Saved data entries
_ _ _

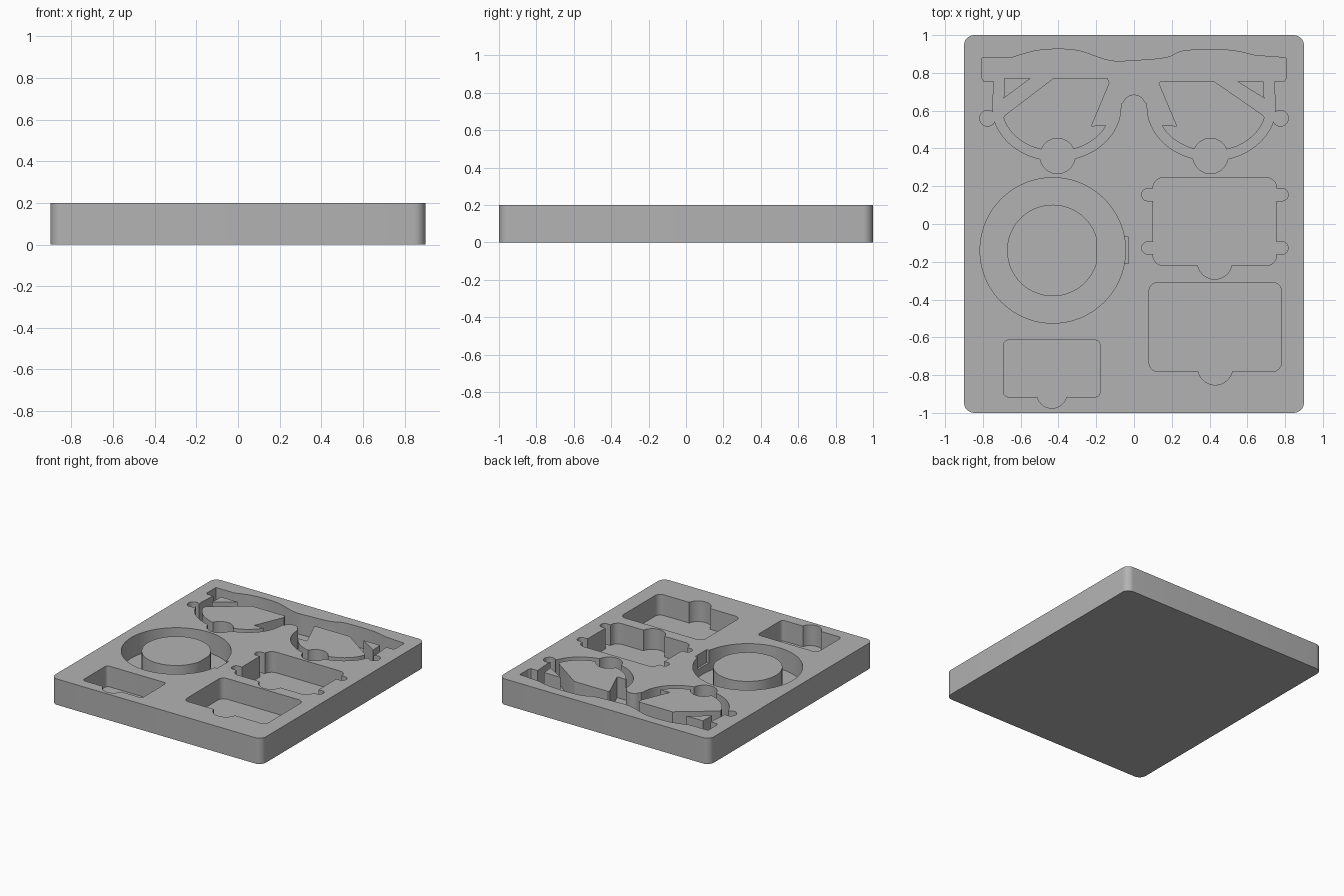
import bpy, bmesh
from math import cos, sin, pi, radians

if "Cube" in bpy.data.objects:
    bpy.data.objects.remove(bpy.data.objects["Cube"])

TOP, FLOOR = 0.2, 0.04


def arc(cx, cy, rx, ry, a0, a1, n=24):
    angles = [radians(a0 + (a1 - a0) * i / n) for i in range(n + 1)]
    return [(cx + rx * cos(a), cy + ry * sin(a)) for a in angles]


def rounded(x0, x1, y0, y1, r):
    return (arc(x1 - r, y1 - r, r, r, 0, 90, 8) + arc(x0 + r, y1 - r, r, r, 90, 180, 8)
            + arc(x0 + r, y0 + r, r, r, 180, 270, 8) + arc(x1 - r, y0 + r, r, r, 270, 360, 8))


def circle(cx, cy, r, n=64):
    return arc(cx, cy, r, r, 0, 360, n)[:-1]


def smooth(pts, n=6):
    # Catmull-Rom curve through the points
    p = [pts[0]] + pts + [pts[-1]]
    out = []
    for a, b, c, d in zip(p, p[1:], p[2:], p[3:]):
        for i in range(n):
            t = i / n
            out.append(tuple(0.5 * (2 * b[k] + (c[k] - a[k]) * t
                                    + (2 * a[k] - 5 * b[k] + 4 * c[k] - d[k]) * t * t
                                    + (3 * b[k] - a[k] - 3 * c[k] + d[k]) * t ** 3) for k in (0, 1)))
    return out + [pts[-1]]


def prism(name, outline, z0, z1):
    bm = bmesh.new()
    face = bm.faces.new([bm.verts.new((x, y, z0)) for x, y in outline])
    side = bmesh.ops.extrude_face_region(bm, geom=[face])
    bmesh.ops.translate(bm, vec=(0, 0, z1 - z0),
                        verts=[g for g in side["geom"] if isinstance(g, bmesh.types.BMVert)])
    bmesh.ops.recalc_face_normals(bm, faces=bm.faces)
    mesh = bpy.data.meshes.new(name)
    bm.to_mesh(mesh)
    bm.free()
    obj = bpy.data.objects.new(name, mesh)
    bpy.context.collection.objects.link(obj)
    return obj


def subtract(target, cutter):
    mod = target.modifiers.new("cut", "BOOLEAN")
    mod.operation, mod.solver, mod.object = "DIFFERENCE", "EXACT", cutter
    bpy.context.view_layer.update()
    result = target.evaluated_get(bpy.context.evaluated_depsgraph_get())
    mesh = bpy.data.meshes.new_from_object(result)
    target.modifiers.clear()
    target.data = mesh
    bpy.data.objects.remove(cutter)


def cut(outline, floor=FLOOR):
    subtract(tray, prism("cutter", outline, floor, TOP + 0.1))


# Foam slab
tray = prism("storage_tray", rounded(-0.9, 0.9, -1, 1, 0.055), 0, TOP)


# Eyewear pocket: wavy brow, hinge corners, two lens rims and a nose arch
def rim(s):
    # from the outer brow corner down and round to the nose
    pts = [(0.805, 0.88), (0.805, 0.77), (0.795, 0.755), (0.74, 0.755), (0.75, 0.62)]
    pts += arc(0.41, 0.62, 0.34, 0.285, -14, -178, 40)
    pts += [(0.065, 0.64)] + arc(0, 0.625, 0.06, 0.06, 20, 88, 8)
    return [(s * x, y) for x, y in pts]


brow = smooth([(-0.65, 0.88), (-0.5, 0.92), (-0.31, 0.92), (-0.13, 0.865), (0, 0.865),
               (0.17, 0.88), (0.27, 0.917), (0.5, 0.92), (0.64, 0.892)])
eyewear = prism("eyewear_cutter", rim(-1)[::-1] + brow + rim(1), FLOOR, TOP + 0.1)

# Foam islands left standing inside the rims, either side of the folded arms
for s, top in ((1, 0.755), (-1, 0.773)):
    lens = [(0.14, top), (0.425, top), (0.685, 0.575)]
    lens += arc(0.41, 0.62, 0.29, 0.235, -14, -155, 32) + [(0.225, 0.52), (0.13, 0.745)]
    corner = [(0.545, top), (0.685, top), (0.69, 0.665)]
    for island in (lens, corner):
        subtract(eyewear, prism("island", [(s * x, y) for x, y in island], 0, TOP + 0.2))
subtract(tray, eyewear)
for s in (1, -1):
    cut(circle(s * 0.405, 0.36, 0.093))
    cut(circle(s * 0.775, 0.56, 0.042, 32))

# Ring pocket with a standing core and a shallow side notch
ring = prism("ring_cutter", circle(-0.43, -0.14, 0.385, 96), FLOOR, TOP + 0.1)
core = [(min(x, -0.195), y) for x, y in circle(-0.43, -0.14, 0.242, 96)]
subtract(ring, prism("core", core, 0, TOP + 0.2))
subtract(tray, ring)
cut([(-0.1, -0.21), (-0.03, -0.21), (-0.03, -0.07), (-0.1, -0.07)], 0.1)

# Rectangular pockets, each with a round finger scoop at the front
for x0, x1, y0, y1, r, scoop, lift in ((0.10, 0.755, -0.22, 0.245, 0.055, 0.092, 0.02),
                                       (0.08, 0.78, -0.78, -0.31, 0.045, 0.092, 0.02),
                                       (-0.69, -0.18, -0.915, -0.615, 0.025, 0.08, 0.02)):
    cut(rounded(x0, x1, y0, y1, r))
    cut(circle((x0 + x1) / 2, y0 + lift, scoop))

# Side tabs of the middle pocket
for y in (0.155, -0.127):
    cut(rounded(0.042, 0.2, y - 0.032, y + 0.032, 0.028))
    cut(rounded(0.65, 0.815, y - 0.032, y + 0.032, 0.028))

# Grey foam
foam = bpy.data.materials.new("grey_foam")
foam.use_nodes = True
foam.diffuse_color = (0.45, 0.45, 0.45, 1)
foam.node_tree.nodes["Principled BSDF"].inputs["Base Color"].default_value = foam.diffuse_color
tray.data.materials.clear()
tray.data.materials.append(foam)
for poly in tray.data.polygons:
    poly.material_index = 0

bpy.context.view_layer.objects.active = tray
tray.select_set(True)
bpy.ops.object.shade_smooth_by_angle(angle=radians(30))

_ _ _

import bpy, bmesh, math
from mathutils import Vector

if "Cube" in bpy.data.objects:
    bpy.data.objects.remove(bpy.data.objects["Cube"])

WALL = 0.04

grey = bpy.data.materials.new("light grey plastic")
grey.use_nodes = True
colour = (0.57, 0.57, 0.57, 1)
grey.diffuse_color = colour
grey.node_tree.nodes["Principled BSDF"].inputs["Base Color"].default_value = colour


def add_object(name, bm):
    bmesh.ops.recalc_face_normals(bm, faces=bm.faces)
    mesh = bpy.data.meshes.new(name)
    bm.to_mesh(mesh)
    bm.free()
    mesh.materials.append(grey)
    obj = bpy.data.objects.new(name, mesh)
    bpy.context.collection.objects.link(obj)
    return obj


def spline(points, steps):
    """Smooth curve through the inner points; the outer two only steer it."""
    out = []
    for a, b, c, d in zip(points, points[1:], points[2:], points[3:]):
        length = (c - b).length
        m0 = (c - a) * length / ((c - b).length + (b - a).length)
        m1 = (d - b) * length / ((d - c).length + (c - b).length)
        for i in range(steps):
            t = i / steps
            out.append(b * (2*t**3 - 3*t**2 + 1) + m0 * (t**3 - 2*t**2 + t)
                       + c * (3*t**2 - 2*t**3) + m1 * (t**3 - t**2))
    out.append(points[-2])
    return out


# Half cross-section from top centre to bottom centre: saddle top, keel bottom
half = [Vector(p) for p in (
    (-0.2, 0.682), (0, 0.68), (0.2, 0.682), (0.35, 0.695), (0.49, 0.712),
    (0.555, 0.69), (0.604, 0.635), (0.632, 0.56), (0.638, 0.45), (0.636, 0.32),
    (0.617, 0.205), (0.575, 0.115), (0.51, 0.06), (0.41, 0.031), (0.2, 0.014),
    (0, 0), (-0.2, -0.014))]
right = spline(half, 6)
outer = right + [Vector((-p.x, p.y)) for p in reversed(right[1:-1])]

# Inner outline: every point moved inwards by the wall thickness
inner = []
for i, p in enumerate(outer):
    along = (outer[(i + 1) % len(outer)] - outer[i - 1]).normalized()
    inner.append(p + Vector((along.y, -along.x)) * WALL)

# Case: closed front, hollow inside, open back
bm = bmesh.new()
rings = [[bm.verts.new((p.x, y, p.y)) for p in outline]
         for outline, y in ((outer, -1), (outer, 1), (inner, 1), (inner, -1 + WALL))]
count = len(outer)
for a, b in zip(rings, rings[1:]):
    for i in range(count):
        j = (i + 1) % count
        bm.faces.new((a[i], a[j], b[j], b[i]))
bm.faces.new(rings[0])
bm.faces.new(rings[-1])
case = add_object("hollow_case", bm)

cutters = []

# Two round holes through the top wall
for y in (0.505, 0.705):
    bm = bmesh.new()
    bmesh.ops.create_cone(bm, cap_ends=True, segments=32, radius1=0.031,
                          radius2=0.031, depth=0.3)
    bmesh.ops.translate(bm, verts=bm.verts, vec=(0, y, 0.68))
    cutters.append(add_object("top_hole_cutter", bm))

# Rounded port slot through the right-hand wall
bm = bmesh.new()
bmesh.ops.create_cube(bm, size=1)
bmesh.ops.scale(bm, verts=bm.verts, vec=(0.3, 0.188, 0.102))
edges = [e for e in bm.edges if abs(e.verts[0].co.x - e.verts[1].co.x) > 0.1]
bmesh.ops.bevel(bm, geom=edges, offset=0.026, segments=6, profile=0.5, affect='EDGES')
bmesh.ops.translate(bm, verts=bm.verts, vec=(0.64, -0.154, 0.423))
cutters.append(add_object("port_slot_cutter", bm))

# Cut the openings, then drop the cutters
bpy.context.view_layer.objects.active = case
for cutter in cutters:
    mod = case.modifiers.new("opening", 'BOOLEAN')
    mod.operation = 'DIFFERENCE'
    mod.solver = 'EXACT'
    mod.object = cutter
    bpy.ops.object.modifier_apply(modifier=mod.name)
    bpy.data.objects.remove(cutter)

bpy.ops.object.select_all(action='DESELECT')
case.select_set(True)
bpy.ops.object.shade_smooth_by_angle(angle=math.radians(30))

_ _ _

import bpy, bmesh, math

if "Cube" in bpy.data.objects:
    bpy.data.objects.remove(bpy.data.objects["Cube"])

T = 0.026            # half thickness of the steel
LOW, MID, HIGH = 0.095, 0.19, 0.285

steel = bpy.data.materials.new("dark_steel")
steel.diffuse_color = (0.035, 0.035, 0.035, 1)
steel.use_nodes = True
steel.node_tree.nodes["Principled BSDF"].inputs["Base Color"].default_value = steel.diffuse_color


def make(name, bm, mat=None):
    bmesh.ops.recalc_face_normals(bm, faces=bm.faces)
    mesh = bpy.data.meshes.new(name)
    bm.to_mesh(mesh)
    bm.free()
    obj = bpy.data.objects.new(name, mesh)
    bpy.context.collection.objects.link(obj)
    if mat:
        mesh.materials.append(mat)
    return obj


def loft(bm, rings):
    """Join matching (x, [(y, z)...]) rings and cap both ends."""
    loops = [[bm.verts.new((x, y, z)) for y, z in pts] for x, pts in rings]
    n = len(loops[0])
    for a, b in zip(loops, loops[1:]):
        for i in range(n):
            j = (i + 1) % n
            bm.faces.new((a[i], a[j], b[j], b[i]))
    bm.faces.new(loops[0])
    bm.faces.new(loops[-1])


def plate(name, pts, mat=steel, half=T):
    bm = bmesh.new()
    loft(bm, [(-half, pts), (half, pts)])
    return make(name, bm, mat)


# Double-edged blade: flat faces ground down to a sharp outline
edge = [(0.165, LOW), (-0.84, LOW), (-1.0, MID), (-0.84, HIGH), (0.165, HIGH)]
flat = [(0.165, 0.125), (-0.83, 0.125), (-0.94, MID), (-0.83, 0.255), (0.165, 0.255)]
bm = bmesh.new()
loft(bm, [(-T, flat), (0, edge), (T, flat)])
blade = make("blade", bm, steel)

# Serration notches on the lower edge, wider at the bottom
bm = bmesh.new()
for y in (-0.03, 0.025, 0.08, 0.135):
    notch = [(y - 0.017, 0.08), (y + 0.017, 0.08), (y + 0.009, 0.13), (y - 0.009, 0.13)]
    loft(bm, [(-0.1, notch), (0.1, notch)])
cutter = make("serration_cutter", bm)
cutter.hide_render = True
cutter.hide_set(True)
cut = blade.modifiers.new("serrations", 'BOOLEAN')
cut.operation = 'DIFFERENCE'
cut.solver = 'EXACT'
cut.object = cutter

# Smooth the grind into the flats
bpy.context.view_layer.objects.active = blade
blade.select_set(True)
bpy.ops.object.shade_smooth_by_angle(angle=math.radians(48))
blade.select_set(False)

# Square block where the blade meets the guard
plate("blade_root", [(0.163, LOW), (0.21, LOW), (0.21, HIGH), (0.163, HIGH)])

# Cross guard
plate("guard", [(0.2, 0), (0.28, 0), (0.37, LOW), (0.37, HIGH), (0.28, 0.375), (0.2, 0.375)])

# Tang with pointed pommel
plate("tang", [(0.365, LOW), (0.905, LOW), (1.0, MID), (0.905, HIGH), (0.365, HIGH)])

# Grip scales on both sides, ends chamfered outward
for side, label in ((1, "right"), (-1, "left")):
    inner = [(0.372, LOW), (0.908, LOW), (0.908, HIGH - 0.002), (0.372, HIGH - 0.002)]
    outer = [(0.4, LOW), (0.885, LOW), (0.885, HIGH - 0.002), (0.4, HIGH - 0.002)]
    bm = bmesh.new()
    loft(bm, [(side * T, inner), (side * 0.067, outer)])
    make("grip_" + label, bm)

_ _ _

- [YOUR TASK] Find the word "brow" in the data and copy out each line where it turns up.

- [RESPONSE BELOW]
# Eyewear pocket: wavy brow, hinge corners, two lens rims and a nose arch
    # from the outer brow corner down and round to the nose
brow = smooth([(-0.65, 0.88), (-0.5, 0.92), (-0.31, 0.92), (-0.13, 0.865), (0, 0.865),
eyewear = prism("eyewear_cutter", rim(-1)[::-1] + brow + rim(1), FLOOR, TOP + 0.1)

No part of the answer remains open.